**Assigned task:** For the entries below, state how many lines include the string "metal", and write nothing besides that number.

===== Input data =====

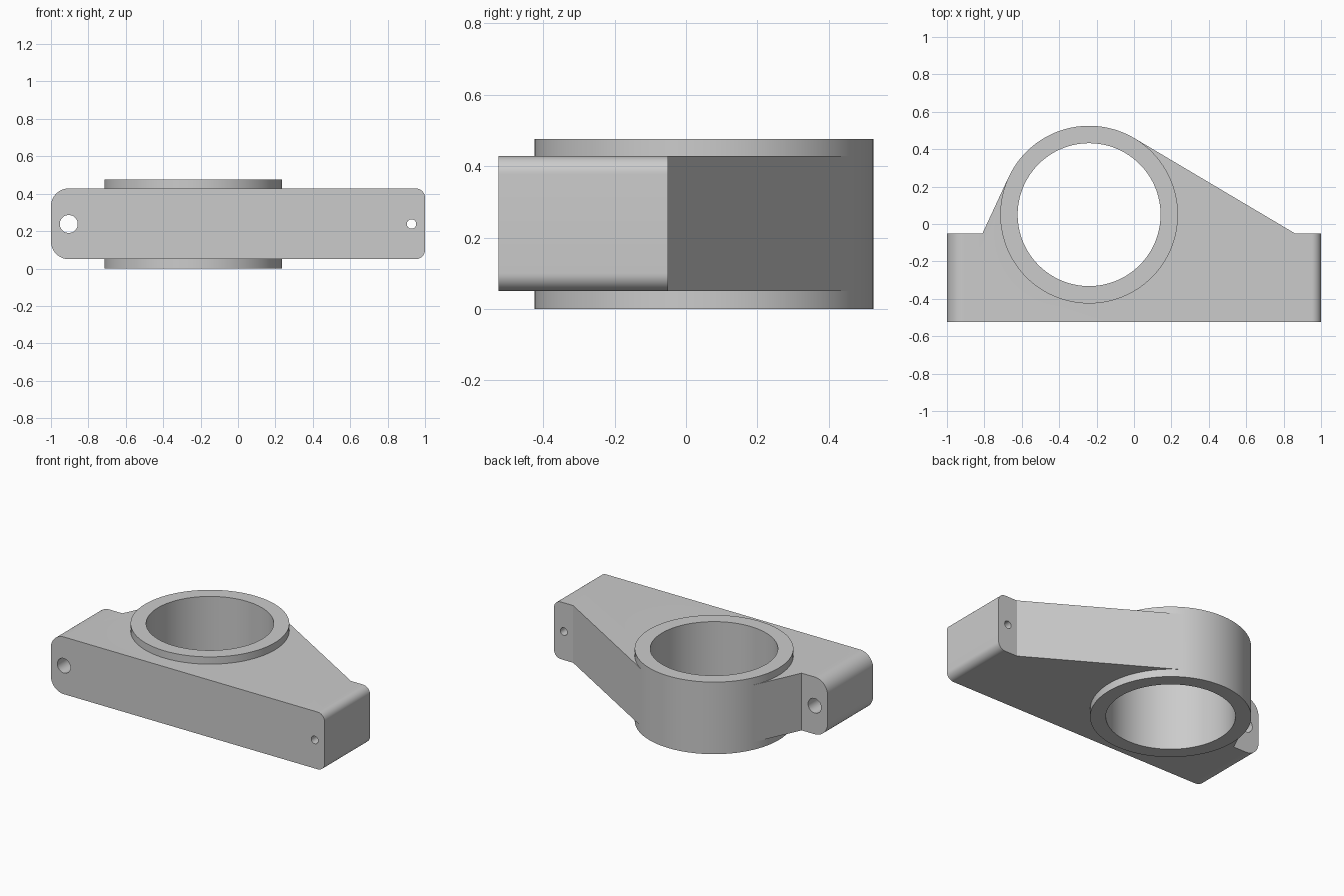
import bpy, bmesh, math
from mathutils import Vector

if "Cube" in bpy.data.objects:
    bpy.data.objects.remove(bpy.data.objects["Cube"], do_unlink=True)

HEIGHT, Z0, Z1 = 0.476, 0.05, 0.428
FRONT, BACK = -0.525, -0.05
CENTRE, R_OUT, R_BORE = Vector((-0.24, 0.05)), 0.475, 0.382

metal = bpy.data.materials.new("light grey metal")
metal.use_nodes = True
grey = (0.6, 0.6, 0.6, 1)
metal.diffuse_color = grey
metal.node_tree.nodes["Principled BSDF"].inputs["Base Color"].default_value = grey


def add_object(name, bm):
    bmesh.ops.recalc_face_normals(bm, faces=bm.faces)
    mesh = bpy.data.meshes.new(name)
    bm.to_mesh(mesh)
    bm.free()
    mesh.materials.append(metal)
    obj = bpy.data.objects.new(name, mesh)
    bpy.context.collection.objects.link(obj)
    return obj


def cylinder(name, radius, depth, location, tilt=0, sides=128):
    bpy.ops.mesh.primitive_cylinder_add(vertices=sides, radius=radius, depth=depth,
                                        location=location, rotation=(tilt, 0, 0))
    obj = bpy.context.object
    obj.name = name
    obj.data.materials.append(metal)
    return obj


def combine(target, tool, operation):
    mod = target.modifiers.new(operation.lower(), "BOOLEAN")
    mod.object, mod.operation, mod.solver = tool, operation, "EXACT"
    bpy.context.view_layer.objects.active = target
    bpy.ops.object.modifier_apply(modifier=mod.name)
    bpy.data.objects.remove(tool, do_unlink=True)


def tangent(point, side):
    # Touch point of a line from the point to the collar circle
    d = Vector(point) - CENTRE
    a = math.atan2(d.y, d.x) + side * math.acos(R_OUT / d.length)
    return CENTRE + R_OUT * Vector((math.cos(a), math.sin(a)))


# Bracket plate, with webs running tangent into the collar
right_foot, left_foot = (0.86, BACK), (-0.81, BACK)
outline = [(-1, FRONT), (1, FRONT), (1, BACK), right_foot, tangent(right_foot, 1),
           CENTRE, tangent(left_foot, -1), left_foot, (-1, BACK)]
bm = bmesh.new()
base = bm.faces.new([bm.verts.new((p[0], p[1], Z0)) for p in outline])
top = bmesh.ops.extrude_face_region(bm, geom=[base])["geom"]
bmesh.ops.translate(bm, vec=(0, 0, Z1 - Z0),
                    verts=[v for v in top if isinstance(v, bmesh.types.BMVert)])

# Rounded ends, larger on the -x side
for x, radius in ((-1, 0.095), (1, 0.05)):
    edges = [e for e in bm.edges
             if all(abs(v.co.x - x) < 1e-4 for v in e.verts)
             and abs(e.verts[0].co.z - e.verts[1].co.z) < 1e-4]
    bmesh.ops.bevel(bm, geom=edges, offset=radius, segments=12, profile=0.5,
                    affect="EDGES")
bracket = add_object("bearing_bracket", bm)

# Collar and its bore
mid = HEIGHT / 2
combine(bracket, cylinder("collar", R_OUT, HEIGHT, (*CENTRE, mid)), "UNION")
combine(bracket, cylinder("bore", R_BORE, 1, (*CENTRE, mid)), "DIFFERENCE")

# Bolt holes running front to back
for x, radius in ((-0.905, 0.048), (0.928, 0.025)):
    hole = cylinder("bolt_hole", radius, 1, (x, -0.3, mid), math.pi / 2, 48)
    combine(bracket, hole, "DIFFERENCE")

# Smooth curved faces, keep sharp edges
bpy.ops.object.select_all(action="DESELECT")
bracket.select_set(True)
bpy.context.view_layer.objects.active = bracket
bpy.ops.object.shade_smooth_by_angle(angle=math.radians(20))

=====
===== Input data =====

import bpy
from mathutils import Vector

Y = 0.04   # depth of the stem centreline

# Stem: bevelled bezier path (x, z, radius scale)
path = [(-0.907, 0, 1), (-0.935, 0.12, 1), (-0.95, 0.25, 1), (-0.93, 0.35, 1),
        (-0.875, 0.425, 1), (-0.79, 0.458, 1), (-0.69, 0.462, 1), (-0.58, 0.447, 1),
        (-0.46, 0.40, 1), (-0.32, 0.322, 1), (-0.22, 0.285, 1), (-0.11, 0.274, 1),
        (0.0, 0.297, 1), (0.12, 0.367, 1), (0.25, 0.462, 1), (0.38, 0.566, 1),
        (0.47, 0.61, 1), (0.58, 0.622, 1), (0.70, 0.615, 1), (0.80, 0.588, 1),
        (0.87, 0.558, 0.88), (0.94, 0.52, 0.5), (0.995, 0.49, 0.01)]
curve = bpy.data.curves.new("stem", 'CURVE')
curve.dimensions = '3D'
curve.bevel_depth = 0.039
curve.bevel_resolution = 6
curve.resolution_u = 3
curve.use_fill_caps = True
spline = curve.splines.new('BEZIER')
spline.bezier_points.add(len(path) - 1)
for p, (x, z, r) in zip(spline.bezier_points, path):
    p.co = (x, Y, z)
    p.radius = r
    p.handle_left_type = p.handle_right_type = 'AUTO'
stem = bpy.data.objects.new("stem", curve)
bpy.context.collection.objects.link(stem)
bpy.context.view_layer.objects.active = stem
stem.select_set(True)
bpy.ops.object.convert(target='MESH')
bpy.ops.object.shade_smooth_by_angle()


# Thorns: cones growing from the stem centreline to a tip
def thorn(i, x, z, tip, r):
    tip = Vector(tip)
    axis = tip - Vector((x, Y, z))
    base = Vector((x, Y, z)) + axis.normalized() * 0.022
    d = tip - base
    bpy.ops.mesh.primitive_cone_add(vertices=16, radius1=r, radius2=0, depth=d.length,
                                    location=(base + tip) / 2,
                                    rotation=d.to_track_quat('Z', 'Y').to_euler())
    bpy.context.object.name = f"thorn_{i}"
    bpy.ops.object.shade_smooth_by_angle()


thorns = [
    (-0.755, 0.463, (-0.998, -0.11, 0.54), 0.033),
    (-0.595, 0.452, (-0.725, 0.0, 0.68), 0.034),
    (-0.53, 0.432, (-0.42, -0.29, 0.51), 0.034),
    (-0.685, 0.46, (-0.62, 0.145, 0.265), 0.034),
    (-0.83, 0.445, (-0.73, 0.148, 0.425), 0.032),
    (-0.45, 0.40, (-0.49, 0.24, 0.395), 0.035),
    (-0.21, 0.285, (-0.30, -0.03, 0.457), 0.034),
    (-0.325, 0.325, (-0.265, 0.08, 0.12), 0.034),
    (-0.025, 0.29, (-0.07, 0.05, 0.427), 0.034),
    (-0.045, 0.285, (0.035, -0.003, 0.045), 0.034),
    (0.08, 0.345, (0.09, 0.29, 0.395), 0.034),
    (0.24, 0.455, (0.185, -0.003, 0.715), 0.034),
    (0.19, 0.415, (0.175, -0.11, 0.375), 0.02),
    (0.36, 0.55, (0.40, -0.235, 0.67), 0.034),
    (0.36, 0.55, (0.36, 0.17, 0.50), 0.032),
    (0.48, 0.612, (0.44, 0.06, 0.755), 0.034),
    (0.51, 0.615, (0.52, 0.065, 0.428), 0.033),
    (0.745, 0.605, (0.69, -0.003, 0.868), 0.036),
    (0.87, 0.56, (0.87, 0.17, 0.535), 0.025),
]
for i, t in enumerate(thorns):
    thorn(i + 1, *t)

=====
===== Input data =====

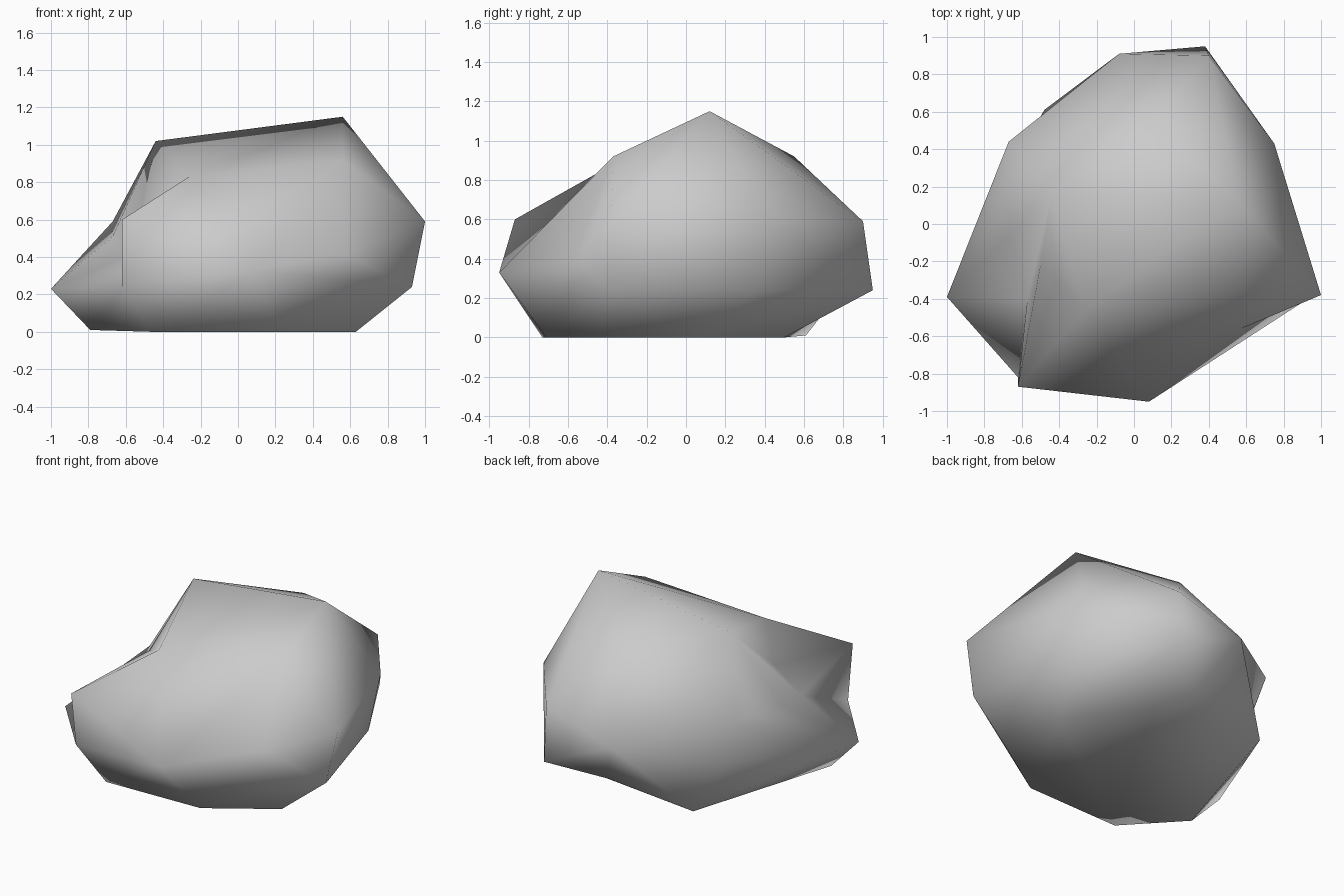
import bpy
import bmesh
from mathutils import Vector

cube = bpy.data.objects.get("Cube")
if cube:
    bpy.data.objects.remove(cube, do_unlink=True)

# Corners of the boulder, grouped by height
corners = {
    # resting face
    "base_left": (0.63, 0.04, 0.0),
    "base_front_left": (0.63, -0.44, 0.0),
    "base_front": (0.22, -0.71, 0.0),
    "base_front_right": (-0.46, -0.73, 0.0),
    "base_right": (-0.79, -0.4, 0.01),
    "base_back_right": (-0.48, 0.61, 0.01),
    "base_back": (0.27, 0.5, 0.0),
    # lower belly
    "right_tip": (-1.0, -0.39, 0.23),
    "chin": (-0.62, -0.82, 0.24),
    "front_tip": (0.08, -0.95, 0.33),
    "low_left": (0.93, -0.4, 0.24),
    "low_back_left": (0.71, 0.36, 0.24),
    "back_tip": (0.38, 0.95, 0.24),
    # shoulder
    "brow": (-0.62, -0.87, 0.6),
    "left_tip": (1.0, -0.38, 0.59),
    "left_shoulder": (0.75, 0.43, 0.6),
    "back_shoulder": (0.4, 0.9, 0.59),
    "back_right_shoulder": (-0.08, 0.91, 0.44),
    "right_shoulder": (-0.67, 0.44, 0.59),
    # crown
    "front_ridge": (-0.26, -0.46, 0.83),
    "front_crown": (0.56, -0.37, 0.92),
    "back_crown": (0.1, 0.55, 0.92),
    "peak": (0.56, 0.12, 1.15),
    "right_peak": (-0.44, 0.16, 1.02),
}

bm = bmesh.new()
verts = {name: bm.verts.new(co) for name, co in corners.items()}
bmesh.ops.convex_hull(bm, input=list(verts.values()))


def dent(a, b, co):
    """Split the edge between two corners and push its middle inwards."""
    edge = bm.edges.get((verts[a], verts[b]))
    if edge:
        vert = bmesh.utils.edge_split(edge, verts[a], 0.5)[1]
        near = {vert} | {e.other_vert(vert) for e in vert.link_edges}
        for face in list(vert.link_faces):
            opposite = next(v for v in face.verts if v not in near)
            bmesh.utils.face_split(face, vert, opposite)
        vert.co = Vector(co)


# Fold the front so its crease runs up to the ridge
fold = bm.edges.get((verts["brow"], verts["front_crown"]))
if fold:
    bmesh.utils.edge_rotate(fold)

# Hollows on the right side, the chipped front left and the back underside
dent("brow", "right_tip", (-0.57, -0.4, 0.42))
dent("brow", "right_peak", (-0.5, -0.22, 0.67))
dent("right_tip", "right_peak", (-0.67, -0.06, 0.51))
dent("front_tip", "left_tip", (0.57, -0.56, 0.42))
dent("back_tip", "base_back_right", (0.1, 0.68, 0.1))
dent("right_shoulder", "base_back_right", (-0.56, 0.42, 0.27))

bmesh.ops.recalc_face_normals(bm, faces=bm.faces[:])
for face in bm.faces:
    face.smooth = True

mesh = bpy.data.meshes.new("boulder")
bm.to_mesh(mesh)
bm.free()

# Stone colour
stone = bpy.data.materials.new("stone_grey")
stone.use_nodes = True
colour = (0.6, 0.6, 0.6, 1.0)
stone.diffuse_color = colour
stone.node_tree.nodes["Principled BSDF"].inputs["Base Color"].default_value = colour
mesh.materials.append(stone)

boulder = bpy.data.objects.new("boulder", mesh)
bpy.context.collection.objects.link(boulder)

=====

**Solved problem:** 6